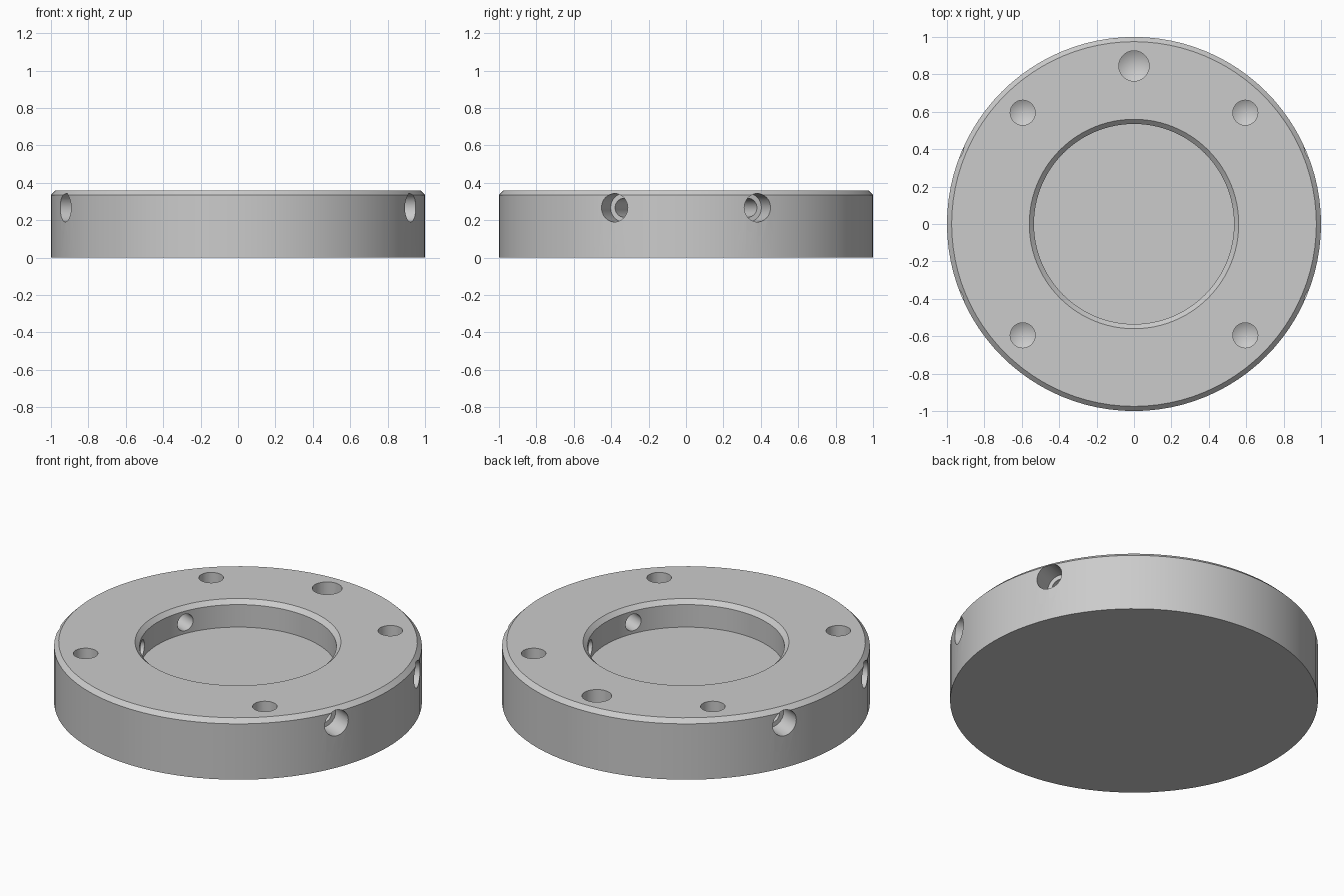
import bpy, bmesh
from math import radians, pi, cos, sin
from mathutils import Matrix, Vector

if "Cube" in bpy.data.objects:
    bpy.data.objects.remove(bpy.data.objects["Cube"])


def lathe(name, profile, segments, matrix=Matrix()):
    """Spin an (r, z) profile around local z into a closed solid."""
    bm = bmesh.new()
    verts = [bm.verts.new((r, 0, z)) for r, z in profile]
    edges = [bm.edges.new(pair) for pair in zip(verts, verts[1:])]
    bmesh.ops.spin(bm, geom=verts + edges, cent=(0, 0, 0), axis=(0, 0, 1),
                   angle=2 * pi, steps=segments, use_merge=False)
    bmesh.ops.remove_doubles(bm, verts=bm.verts[:], dist=1e-5)
    bmesh.ops.recalc_face_normals(bm, faces=bm.faces[:])
    bm.transform(matrix)
    mesh = bpy.data.meshes.new(name)
    bm.to_mesh(mesh)
    bm.free()
    obj = bpy.data.objects.new(name, mesh)
    bpy.context.collection.objects.link(obj)
    return obj


def drill(name, x, y, r, bottom=0.16):
    """Blind hole from the top with a conical drill tip."""
    profile = [(0, bottom - 0.6 * r), (r, bottom), (r, 0.45), (0, 0.45)]
    return lathe(name, profile, 32, Matrix.Translation((x, y, 0)))


# Flange disc with chamfered rim and chamfered central pocket
flange = lathe("flange_disc", [
    (0, 0), (1, 0), (1, 0.335), (0.975, 0.36), (0.56, 0.36),
    (0.535, 0.335), (0.535, 0.2), (0, 0.2)], 96)

# Bolt holes and the larger locating hole
cutters = [drill("bolt_hole_cutter", sx * 0.595, sy * 0.595, 0.067)
           for sx in (-1, 1) for sy in (-1, 1)]
cutters.append(drill("locating_hole_cutter", 0, 0.845, 0.081))

# Counterbored side holes running through to the pocket
for deg in (22.5, -22.5, 157.5, 202.5):
    a = radians(deg)
    turn = Vector((cos(a), sin(a), 0)).to_track_quat('Z', 'Y').to_matrix().to_4x4()
    cutters.append(lathe("side_hole_cutter", [
        (0, 0.4), (0.05, 0.4), (0.05, 0.87), (0.076, 0.87), (0.076, 1.1), (0, 1.1)],
        32, Matrix.Translation((0, 0, 0.267)) @ turn))

# Cut the holes
bpy.context.view_layer.objects.active = flange
flange.select_set(True)
for cutter in cutters:
    mod = flange.modifiers.new("hole", 'BOOLEAN')
    mod.operation = 'DIFFERENCE'
    mod.solver = 'EXACT'
    mod.object = cutter
    bpy.ops.object.modifier_apply(modifier=mod.name)
    bpy.data.objects.remove(cutter)

bpy.ops.object.shade_smooth_by_angle(angle=radians(25))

● ● ● ● ●

Give back the material exactly as written, from its first line to the line that contains "bpy.ops.object.modifier_apply(modifier=mod.name)", and leave out the pictures.

* **Exercise output**
import bpy, bmesh
from math import radians, pi, cos, sin
from mathutils import Matrix, Vector

if "Cube" in bpy.data.objects:
    bpy.data.objects.remove(bpy.data.objects["Cube"])


def lathe(name, profile, segments, matrix=Matrix()):
    """Spin an (r, z) profile around local z into a closed solid."""
    bm = bmesh.new()
    verts = [bm.verts.new((r, 0, z)) for r, z in profile]
    edges = [bm.edges.new(pair) for pair in zip(verts, verts[1:])]
    bmesh.ops.spin(bm, geom=verts + edges, cent=(0, 0, 0), axis=(0, 0, 1),
                   angle=2 * pi, steps=segments, use_merge=False)
    bmesh.ops.remove_doubles(bm, verts=bm.verts[:], dist=1e-5)
    bmesh.ops.recalc_face_normals(bm, faces=bm.faces[:])
    bm.transform(matrix)
    mesh = bpy.data.meshes.new(name)
    bm.to_mesh(mesh)
    bm.free()
    obj = bpy.data.objects.new(name, mesh)
    bpy.context.collection.objects.link(obj)
    return obj


def drill(name, x, y, r, bottom=0.16):
    """Blind hole from the top with a conical drill tip."""
    profile = [(0, bottom - 0.6 * r), (r, bottom), (r, 0.45), (0, 0.45)]
    return lathe(name, profile, 32, Matrix.Translation((x, y, 0)))


# Flange disc with chamfered rim and chamfered central pocket
flange = lathe("flange_disc", [
    (0, 0), (1, 0), (1, 0.335), (0.975, 0.36), (0.56, 0.36),
    (0.535, 0.335), (0.535, 0.2), (0, 0.2)], 96)

# Bolt holes and the larger locating hole
cutters = [drill("bolt_hole_cutter", sx * 0.595, sy * 0.595, 0.067)
           for sx in (-1, 1) for sy in (-1, 1)]
cutters.append(drill("locating_hole_cutter", 0, 0.845, 0.081))

# Counterbored side holes running through to the pocket
for deg in (22.5, -22.5, 157.5, 202.5):
    a = radians(deg)
    turn = Vector((cos(a), sin(a), 0)).to_track_quat('Z', 'Y').to_matrix().to_4x4()
    cutters.append(lathe("side_hole_cutter", [
        (0, 0.4), (0.05, 0.4), (0.05, 0.87), (0.076, 0.87), (0.076, 1.1), (0, 1.1)],
        32, Matrix.Translation((0, 0, 0.267)) @ turn))

# Cut the holes
bpy.context.view_layer.objects.active = flange
flange.select_set(True)
for cutter in cutters:
    mod = flange.modifiers.new("hole", 'BOOLEAN')
    mod.operation = 'DIFFERENCE'
    mod.solver = 'EXACT'
    mod.object = cutter
    bpy.ops.object.modifier_apply(modifier=mod.name)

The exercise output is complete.